The deck must also be adjusted so the height in the front and rear are correct. A general rule is that there only be 3/4″ difference from front to rear in height. So adjust that accordingly to get the height right.

Are your scalp wheels missing or wearing out? This can cause the deck to scalp the lawn when you make turns. Replace them and the bolts and nuts if they are out of specifications.

These small adjustments can make a world of difference in the look of your yard after you mow, so make them and go test the mower to see if it resolved the problem.


My Riding Lawn Mower Pulls To One Side

It is pretty annoying when your riding lawn mower does not track straight. It either pulls to the left or pulls to the right and never seems to go where you want it to without a fight.

The good news is that this is a solvable problem and I will give you some things to check to correct this problem and get your lawn mower back on track.

The easy thing to check is your tire pressures. A low tire on either side will cause the mower to pull in that direction. So a tire that is going flat on the right side will cause the mower to pull to the right side and you need to keep putting left correction into the steering wheel to keep the mower going straight.

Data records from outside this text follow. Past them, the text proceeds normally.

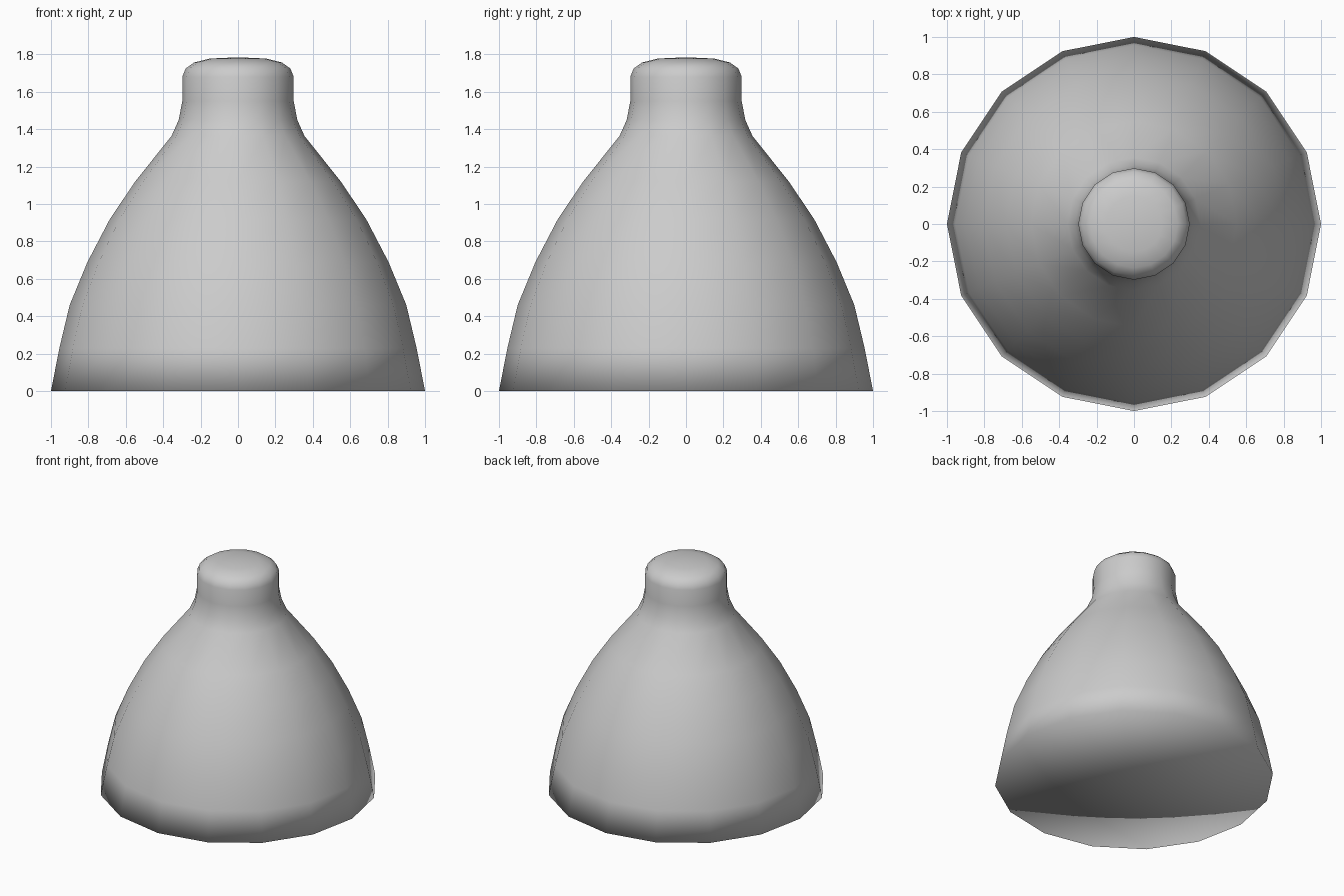
import bpy
import bmesh
from math import cos, sin, tau

default_cube = bpy.data.objects.get("Cube")
if default_cube:
    bpy.data.objects.remove(default_cube, do_unlink=True)

SIDES = 16

# Plain grey finish
grey = bpy.data.materials.new("plain_grey")
grey.use_nodes = True
colour = (0.6, 0.6, 0.6, 1)
grey.diffuse_color = colour
grey.node_tree.nodes["Principled BSDF"].inputs["Base Color"].default_value = colour

# Profile from the rim up the bell, neck and rounded cap: (radius, height)
profile = [
    (1.0, 0.0), (0.955, 0.23), (0.90, 0.46), (0.805, 0.69), (0.685, 0.92),
    (0.55, 1.12), (0.355, 1.365), (0.317, 1.45), (0.298, 1.55),
    (0.298, 1.68), (0.28, 1.725), (0.235, 1.757), (0.15, 1.778),
]
TOP = 1.785

bm = bmesh.new()


def ring(radius, z):
    return [bm.verts.new((radius * cos(tau * i / SIDES),
                          radius * sin(tau * i / SIDES), z)) for i in range(SIDES)]


# Turned body with a fan closing each end
rings = [ring(r, z) for r, z in profile]
base_centre = bm.verts.new((0, 0, 0))
top_centre = bm.verts.new((0, 0, TOP))
for i in range(SIDES):
    j = (i + 1) % SIDES
    for low, high in zip(rings, rings[1:]):
        bm.faces.new((low[i], low[j], high[j], high[i]))
    bm.faces.new((rings[0][j], rings[0][i], base_centre))
    bm.faces.new((rings[-1][i], rings[-1][j], top_centre))

# Smooth everywhere, including across the bottom rim
for face in bm.faces:
    face.smooth = True

mesh = bpy.data.meshes.new("bell_body")
bm.to_mesh(mesh)
bm.free()
mesh.materials.append(grey)
body = bpy.data.objects.new("bell_body", mesh)
bpy.context.collection.objects.link(body)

So check all the tire pressures. The front tires are normally around 15psi and the rears are at 10.

Raise the front end up and check axles and bearings. They should feel tight and not have a lot of play in them when you move them back and forth. If they are loose, replace them with new bearings and check that the axles are not damaged with grooves worn in them.

There is a tie rod that can be adjusted as well on one or both wheels. Look at the mower from the front and see which wheel is pointed in or out. Sometimes they are both pointed in the wrong direction and an adjustment will cure this problem. If your tie rods are non-adjustable, they will need to be replaced.

Lastly, check the steering gear to be sure that it is not worn out or slipping in the gears. These gears need lubricated during maintenance to prevent them from wearing out.

These are the most common problems that cause steering issues. Check them one at a time to solve your steering problem in your riding lawn mower.

If you need professional help with your riding lawn mower, visit our Locations page for a shop near you.